Ross Moffett from the Permanent Collection

March 17 - May 7, 2017

Curated by:
Christine McCarthy
Opening Reception:
Friday, April 7, 6pm

About the Exhibition

Born on February 2, 1888 in Clearfield, Iowa, Ross Moffett began his studies at the Cummins Art School of Des Moines in 1907.  In 1908, he transferred to the Chicago Academy of Fine Arts (now known as the Art Institute of Chicago) and studied with John Vanderpool and Harry Wallcott. He then studied with Charles Hawthorne, in Provincetown, Massachusetts in the summer of 1913.  In 1914, he continued his studies at the Art Students League of New York, returning to Provincetown to establish his career as an artist in 1915.

Moffett married artist Dorothy Lake Gregory, best known as a printmaker and illustrator of children’s books and magazines, in 1920, in Brooklyn, New York.  Moffett and Gregory met while studying in Provincetown under Charles Hawthorne.

In 1924, after serving in the United States Army and traveling across Europe, Ross Moffett returned to Provincetown, Massachusetts and became a member of the Provincetown Art Association and Museum (PAAM).

Moffett had his first one-man show at the Frank Rehn Gallery in New York and at The Art Institute of Chicago in 1928.  Between 1932 and 1933, he taught at the University of Miami in Ohio and, in 1942, Moffett became a full member of the National Academy of Design.  Moffett painted four murals in two Massachusetts post offices for the Federal Works Progress Administration (WPA) between 1936 and 1938.
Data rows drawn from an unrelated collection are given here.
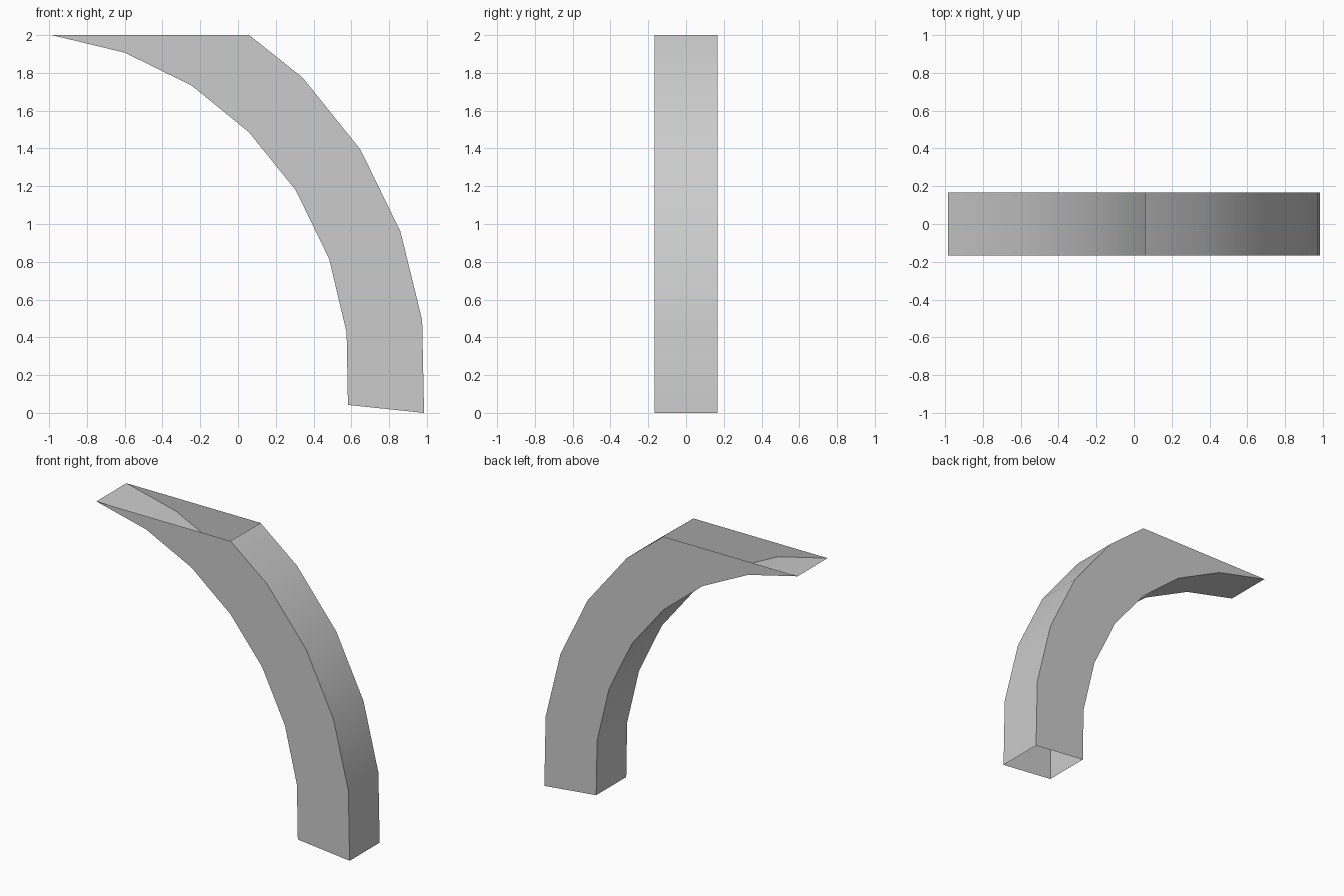
import bpy
import math

cube = bpy.data.objects.get("Cube")
if cube:
    bpy.data.objects.remove(cube, do_unlink=True)

HALF_WIDTH = 0.167

# Side profiles (x, z), from the foot up to the top plane
OUTER = [(0.985, 0), (0.975, 0.49), (0.86, 0.96), (0.648, 1.394),
         (0.342, 1.775), (0.059, 2)]
INNER = [(0.582, 0.042), (0.575, 0.426), (0.482, 0.817), (0.305, 1.18),
         (0.057, 1.487), (-0.245, 1.733), (-0.599, 1.907), (-0.985, 2)]

# Plain grey material
grey = bpy.data.materials.new("plain grey")
grey.use_nodes = True
colour = (0.6, 0.6, 0.6, 1)
grey.diffuse_color = colour
grey.node_tree.nodes["Principled BSDF"].inputs["Base Color"].default_value = colour

# Both side outlines share one vertex ring; foot and top stay open
ring = OUTER + INNER[::-1]
n = len(ring)
verts = [(x, y, z) for y in (-HALF_WIDTH, HALF_WIDTH) for x, z in ring]
open_edges = {len(OUTER) - 1, n - 1}
faces = [tuple(range(n - 1, -1, -1)), tuple(range(n, 2 * n))]
faces += [(i, i + 1, i + 1 + n, i + n) for i in range(n) if i not in open_edges]
# Face winding: the front outline must face -y
faces = [tuple(reversed(f)) for f in faces[:2]] + faces[2:]

mesh = bpy.data.meshes.new("curved_brace")
mesh.from_pydata(verts, [], faces)
mesh.materials.append(grey)
brace = bpy.data.objects.new("curved_brace", mesh)
bpy.context.collection.objects.link(brace)

# Smooth curved strips, crisp side edges
bpy.context.view_layer.objects.active = brace
brace.select_set(True)
bpy.ops.object.shade_smooth_by_angle(angle=math.radians(40))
Moffett became interested in archaeology in the 1950s, delivered a few lectures on the subject, and wrote an article for American Antiquity entitled “A Shell Heap Site on Griffin Island, Wellfleet, Massachusetts” which appeared in Volume 28 No 1.  In 1954, he was chosen, along with another artist, to paint murals of President Dwight D. Eisenhower’s civilian life for the new Eisenhower Memorial Foundation Museum by the National Academy of Design.

In 1960, Moffett joined the movement to establish acreage known as the Province Lands as part of the Cape Cod National Seashore Park.  He wrote and published a definitive history of the first thirty-three years of the Provincetown Art Association in a book titled Art in Narrow Streets in 1964. He continued serving as a juror for the Provincetown Art Association and, in 1970, was artist-in-residence for the Fine Arts Work Center in Provincetown.

Moffett died of cancer on March 13, 1971, in Provincetown, Massachusetts and is buried at the Provincetown cemetery next to his wife, Dorothy who died in 1975.